From June 1 in Victoria, for example, the limit will be 20 patrons, with 1.5 metres between tables or four square metres per patron. If that goes well, it’ll be 50 patrons from June 22 – if they can be seated the required distance apart. Many smaller businesses won’t be able to do that.
With the Jobkeeper package due to expire in September, the next couple of months is a critical window for traders to find new ways to seat patrons. Fortunately, street space can help a lot with this.
Here are four proven ways to quickly reconfigure street space. We might even find them nice enough to keep.
Footpath dining already gives many iconic streets their character. Even two or three tables outside a small bar in the evenings can give life to a street.
Putting out tables sounds simple, but the permit process is the real hurdle.
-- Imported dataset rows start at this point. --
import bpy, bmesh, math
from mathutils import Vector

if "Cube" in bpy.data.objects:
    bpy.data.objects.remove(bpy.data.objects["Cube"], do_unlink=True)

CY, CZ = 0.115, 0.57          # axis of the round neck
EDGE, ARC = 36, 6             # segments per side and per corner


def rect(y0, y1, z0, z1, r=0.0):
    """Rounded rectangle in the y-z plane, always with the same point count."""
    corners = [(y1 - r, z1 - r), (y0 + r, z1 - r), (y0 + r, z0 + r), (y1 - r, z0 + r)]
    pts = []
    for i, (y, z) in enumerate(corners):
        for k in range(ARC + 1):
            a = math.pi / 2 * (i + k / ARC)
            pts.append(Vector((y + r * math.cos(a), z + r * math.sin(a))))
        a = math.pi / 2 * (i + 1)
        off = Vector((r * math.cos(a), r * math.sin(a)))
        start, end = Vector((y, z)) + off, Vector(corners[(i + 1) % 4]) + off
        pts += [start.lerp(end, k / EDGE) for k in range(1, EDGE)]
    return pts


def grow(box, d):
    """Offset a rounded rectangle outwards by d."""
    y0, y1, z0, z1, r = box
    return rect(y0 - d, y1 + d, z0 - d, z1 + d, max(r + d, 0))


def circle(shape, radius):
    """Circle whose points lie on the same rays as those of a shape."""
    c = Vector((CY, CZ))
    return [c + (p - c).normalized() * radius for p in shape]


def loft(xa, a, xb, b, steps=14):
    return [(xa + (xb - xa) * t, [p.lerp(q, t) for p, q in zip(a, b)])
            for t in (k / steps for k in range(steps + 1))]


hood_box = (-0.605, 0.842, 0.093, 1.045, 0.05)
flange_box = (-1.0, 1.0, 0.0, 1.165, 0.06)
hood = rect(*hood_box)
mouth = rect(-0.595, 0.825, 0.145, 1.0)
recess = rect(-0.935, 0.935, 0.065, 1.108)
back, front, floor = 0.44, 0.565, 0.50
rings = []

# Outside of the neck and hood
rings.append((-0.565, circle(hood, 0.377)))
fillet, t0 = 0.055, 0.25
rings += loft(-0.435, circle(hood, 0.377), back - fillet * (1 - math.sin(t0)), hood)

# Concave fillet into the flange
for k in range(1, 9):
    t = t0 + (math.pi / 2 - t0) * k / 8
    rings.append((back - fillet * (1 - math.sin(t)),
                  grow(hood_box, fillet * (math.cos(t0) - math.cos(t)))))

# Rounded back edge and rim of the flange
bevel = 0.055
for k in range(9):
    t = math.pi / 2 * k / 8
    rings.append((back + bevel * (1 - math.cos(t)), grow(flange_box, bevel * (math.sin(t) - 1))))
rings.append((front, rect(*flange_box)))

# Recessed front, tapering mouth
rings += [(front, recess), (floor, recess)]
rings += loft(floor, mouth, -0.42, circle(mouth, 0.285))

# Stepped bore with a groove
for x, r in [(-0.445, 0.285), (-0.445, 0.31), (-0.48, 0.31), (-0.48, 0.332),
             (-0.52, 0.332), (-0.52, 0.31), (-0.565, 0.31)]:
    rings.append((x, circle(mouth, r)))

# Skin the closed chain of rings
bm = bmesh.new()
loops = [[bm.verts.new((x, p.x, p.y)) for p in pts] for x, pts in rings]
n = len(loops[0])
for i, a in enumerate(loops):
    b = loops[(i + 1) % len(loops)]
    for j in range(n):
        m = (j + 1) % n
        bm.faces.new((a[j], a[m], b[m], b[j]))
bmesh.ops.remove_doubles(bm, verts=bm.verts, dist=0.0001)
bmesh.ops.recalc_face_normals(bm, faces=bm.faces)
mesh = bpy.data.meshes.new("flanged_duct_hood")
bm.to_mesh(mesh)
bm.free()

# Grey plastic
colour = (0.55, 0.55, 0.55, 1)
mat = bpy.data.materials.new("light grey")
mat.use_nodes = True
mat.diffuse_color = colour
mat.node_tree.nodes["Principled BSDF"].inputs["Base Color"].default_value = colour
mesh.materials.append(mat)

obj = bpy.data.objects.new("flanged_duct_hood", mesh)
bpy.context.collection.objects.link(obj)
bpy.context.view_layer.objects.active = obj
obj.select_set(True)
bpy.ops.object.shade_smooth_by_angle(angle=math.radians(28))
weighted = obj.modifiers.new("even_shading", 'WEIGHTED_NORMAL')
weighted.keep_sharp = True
It can take weeks or months of waiting and uncertainty while a small team assesses a long list of details.
Councils could employ more assessors to fast-track the process, but there is another option. In the post-COVID environment, it may be time to trust traders and embrace more of the informality we see in cities with great street food. Councils could trial a system where dining is permitted by default in front of each establishment, subject to a few simple rules.
Traders must understand that their permits depend on not blocking thoroughfare. Disability access in particular must be maintained.
However, many footpaths are wide and quiet enough that dining tables could be up and working well in a matter of days.
One roadside parking space in front of a café or bar might mean one or two customers – assuming they come to that business. A car park can instead become a “parklet” with space for six to eight people, while looking a lot more inviting. Put two or three parking spaces together and you’ve got a miniature dining area or a parklet.
The parklet idea came out of San Francisco. Examples from there show how diverse and successful these can be. From weirdly sculptural to classically European to high-end and polished, they all add character to the places where they spring up.